I joined the faculty at Roger Williams University School of Law just over 20 years ago because I saw that the school was dedicated to a very special mission. The law school’s founders understood then what so many other schools have started to see now: that experiential education is a
As I sit here in sunny Mexico, I ask myself: Why do I go back?
Here’s why: I am reflecting upon my longstanding relationship with the Marine Affairs Institute... Seventeen years and counting.
Forty years ago, one in ten civil cases in federal court was resolved at trial. Today, that number is closer to one in 100.
It was a sunny summer day in August of 2009 as I sat in a conference room at Roger Williams University’s Providence campus, feeling somewhat like a guinea pig. I was a member of the first class of RWU Law’s Immigration Law Clinic. A few months prior, I had submitted my application and thoughtfully explained my interest in the immigration field.
This Friday, March 27, an extraordinary gathering will take place here at RWU Law to discuss mass incarceration and mass probation -- one of the most important public policy issues of our time.
It doesn’t take long for my contract drafting students to realize that drafting is not the mechanical, backroom exercise of a wordsmith. The students quickly start to see each business transaction as its own human interest story of parties forging a positive, fruitful contractual platform to boost and cushion their deal as the real world plays out. In the first class, students learn how to el

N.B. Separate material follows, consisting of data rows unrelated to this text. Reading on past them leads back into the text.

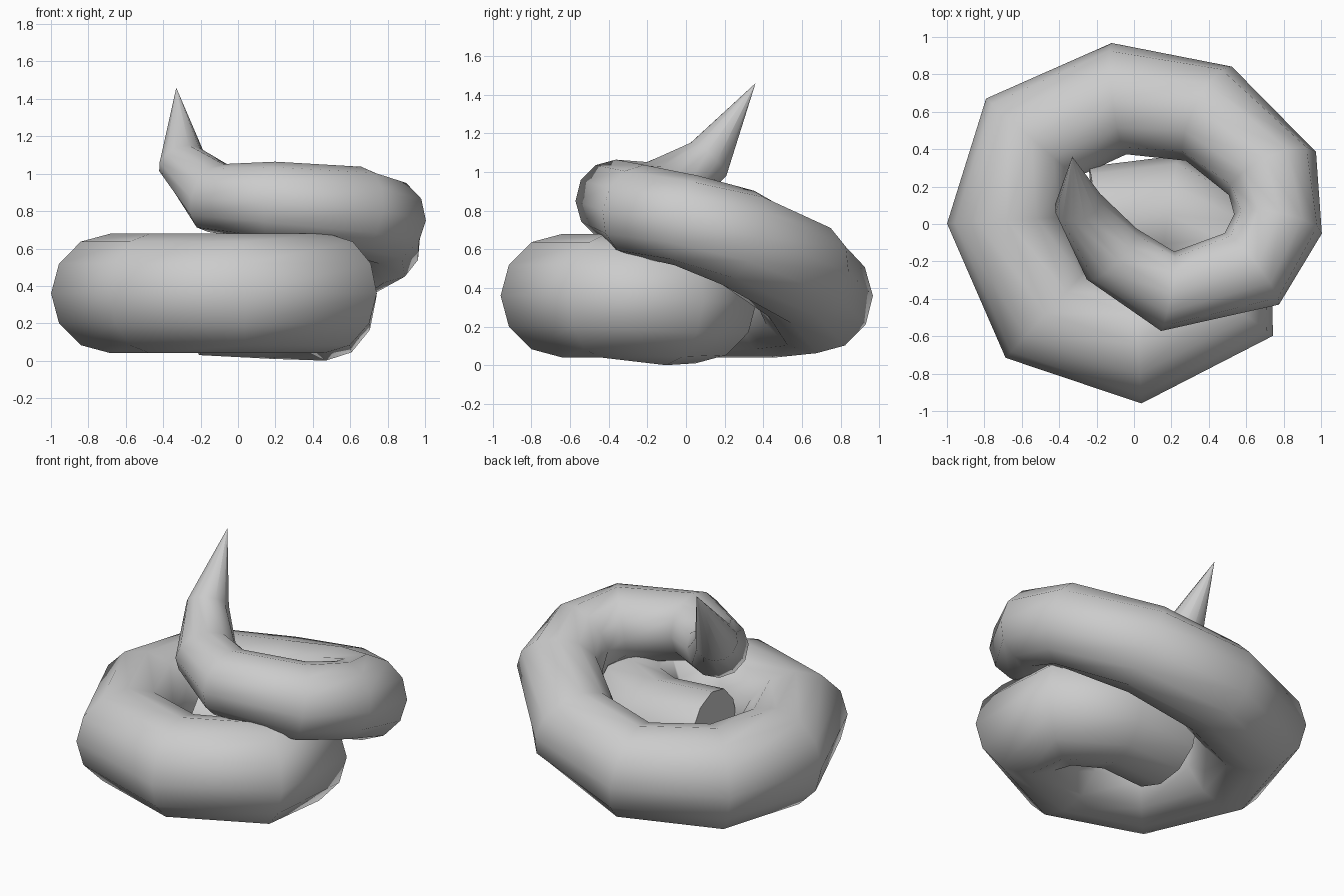
import bpy

if "Cube" in bpy.data.objects:
    bpy.data.objects.remove(bpy.data.objects["Cube"])

# Spiral centre line: x, y, z, tube radius (from buried inner end to pointed tip)
path = [
    (-0.20, 0.00, 0.34, 0.31),
    (0.18, 0.05, 0.33, 0.32),
    (0.46, -0.09, 0.33, 0.33),
    (0.47, -0.43, 0.36, 0.32),
    (0.02, -0.64, 0.36, 0.32),
    (-0.47, -0.48, 0.36, 0.32),
    (-0.68, 0.02, 0.36, 0.32),
    (-0.55, 0.46, 0.36, 0.32),
    (-0.08, 0.67, 0.36, 0.30),
    (0.40, 0.59, 0.48, 0.28),
    (0.74, 0.27, 0.66, 0.26),
    (0.77, 0.00, 0.75, 0.24),
    (0.63, -0.24, 0.80, 0.24),
    (0.18, -0.36, 0.85, 0.215),
    (-0.12, -0.16, 0.87, 0.19),
    (-0.30, 0.11, 1.06, 0.13),
    (-0.33, 0.36, 1.46, 0.0),
]

# Twelve-sided tapering tube swept along the spiral
curve = bpy.data.curves.new("coil_path", 'CURVE')
curve.dimensions = '3D'
curve.twist_mode = 'Z_UP'
curve.bevel_depth = 1.0
curve.bevel_resolution = 4
curve.use_fill_caps = True
spline = curve.splines.new('POLY')
spline.points.add(len(path) - 1)
for point, (x, y, z, r) in zip(spline.points, path):
    point.co = (x, y, z, 1)
    point.radius = r
spline.use_smooth = True

coil = bpy.data.objects.new("coil", curve)
bpy.context.collection.objects.link(coil)
bpy.context.view_layer.objects.active = coil
coil.select_set(True)
bpy.ops.object.convert(target='MESH')
coil = bpy.context.object
coil.name = "coil"
bpy.ops.object.shade_smooth()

Members of the RWU Law’s Association for Public Interest Law (APIL) started Alternative Spring Break (ASB) during spring break 2006, as an opportunity to assist those recovering from the devastation caused when Hurricane Katrina made landfall in August 2005.
Excellent lawyers are committed to lifelong learning; our craft requires it. Whenever a new client walks into a lawyer’s office, that lawyer faces a new challenge. This challenge always includes new facts to learn, and a new problem to solve.
On the evening of January 15, 2015, Oklahoma prisoner Charles Warner died by lethal injection, shortly after the Supreme Court denied his application for a stay of execution. Warner had also filed a petition for certiorari, in which he argued that the lethal injection protocol used by Oklahoma violated the Eighth Amendment’s prohibition on cruel and unusual punishment.